New economy and fiscal policy minister Nobuteru Ishihara vowed Friday to pour his utmost efforts into Abenomics and ease public anxiety over the economy after Akira Amari’s sudden resignation.
“I will work hard to accomplish Abenomics so that more people can actually feel the benefits of a positive growth cycle,” Ishihara said at his first news conference a day after Prime Minister Shinzo Abe appointed him to replace the scandal-sunk Amari.
“I will put my heart and soul into on it,” he said.
Admitting the public is anxious about the future of the economy after Amari, one of the architects of Abe’s unorthodox deflation-busting strategy, based on the Bank of Japan’s unprecedented and aggressive quantitative monetary easing, Ishihara pledged to brush off such concerns.
Ishihara, a longtime associate of Abe and the eldest son of outspoken former Tokyo Gov. Shintaro Ishihara, is known as a policy-oriented politician but his experience on economic and trade matters is limited.
Concern also remains over whether Ishihara can hit the ground running on the transformative Trans-Pacific Partnership, the 12-nation free trade agreement hammered out last year. Amari was the only Cabinet member privy to the closed-door negotiations.
Ishihara, 58, was formerly a TV reporter. He has held various posts in the Cabinet, including land and infrastructure minister and minister for administrative reform. He also unsuccessfully ran for the Liberal Democratic Party’s presidential races in 2008 and 2012.
Like his nationalist father, former Tokyo Gov. Shintaro Ishihara, he has come under fire a few times for making controversial remarks.

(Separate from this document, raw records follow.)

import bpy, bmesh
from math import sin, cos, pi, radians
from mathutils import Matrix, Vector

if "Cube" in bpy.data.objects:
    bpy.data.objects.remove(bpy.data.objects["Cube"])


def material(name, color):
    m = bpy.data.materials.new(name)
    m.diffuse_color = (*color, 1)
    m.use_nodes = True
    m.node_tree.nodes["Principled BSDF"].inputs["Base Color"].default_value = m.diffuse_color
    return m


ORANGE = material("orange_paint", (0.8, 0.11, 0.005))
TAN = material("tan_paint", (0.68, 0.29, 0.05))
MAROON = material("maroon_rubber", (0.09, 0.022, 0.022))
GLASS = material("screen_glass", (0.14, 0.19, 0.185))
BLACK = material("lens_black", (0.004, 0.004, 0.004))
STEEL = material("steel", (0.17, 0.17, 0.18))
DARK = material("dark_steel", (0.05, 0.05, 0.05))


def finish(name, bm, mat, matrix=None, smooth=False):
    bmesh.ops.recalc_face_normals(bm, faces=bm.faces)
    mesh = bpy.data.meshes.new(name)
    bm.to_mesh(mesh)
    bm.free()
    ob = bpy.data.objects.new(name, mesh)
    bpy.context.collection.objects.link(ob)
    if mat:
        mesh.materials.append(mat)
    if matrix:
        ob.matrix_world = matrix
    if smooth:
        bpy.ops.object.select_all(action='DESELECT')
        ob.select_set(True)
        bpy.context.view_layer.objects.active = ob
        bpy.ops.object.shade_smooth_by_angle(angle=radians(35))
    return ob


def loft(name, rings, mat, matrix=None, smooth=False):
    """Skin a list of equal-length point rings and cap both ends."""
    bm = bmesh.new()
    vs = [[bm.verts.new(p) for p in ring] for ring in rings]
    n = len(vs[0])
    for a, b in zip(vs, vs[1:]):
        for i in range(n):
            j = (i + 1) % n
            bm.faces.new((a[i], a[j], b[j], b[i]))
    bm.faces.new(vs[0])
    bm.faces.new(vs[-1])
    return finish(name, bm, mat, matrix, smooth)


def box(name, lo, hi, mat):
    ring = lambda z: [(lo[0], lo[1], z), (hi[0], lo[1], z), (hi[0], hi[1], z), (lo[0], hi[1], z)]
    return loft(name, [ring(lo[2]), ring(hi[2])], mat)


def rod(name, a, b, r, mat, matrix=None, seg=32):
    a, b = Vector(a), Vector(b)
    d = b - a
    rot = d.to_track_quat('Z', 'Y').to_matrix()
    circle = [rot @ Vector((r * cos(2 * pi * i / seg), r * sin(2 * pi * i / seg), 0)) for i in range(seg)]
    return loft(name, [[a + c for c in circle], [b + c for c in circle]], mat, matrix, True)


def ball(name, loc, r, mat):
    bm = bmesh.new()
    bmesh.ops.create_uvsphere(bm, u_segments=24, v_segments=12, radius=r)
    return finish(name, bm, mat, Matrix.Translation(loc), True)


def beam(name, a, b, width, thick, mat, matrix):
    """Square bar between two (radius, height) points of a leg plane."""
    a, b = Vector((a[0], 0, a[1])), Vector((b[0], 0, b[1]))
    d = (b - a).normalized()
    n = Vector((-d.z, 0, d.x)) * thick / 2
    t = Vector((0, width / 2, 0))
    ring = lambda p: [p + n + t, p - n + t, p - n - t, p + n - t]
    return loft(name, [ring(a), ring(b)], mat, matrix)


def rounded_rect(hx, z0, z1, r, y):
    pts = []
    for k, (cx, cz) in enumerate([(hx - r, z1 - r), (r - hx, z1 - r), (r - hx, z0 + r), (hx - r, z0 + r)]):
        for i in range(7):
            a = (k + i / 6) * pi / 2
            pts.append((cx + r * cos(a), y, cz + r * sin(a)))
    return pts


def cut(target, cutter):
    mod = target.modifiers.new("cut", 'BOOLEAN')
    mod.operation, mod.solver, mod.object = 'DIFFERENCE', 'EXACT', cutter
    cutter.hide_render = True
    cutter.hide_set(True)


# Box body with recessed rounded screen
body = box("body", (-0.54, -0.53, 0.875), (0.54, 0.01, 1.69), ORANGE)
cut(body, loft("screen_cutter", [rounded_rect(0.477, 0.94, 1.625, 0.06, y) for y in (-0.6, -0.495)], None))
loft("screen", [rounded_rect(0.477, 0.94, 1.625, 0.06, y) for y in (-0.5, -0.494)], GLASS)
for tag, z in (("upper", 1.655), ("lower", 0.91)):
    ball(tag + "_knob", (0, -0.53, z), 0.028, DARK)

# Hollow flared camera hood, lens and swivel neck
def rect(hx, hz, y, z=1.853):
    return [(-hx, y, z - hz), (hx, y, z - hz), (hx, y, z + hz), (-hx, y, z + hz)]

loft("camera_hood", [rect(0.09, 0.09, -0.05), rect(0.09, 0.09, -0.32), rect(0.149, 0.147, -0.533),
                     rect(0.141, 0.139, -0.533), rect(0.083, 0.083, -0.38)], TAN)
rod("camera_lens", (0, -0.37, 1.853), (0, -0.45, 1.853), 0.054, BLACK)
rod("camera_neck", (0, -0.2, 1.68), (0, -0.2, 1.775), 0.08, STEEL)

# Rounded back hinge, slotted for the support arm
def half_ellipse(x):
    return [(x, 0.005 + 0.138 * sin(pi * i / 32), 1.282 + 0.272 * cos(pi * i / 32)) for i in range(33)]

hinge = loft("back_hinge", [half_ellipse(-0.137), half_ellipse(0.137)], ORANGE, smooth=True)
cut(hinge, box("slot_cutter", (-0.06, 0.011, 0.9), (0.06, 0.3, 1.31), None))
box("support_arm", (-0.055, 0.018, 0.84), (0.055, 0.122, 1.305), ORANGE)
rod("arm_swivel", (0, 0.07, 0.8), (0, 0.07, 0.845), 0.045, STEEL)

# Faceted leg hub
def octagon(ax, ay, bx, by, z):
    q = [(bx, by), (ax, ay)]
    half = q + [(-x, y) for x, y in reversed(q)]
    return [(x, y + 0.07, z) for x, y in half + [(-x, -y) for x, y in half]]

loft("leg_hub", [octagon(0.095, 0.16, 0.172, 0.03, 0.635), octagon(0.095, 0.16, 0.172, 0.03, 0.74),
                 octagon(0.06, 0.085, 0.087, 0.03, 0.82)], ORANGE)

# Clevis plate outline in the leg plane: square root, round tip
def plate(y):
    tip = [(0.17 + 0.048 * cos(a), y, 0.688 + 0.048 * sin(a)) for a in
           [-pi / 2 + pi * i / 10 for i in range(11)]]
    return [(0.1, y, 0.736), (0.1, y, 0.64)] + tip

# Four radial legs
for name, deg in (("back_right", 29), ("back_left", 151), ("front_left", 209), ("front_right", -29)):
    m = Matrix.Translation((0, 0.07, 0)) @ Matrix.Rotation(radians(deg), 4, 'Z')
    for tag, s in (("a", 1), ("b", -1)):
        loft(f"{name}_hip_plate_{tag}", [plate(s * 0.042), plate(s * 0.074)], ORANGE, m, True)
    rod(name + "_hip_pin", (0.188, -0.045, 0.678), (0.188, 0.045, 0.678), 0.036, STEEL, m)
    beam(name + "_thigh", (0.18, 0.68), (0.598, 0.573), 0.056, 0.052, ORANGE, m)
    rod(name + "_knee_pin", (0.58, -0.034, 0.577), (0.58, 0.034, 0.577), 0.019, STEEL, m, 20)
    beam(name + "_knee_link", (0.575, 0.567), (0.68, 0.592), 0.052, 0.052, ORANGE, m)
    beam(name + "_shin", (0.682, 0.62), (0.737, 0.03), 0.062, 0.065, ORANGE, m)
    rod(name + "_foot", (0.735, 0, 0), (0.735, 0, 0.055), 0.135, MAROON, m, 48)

In 2014, when he was environment chief, he told reporters money would eventually convince residents near the crippled Fukushima No. 1 nuclear plant to host storage sites for radiation-tainted waste.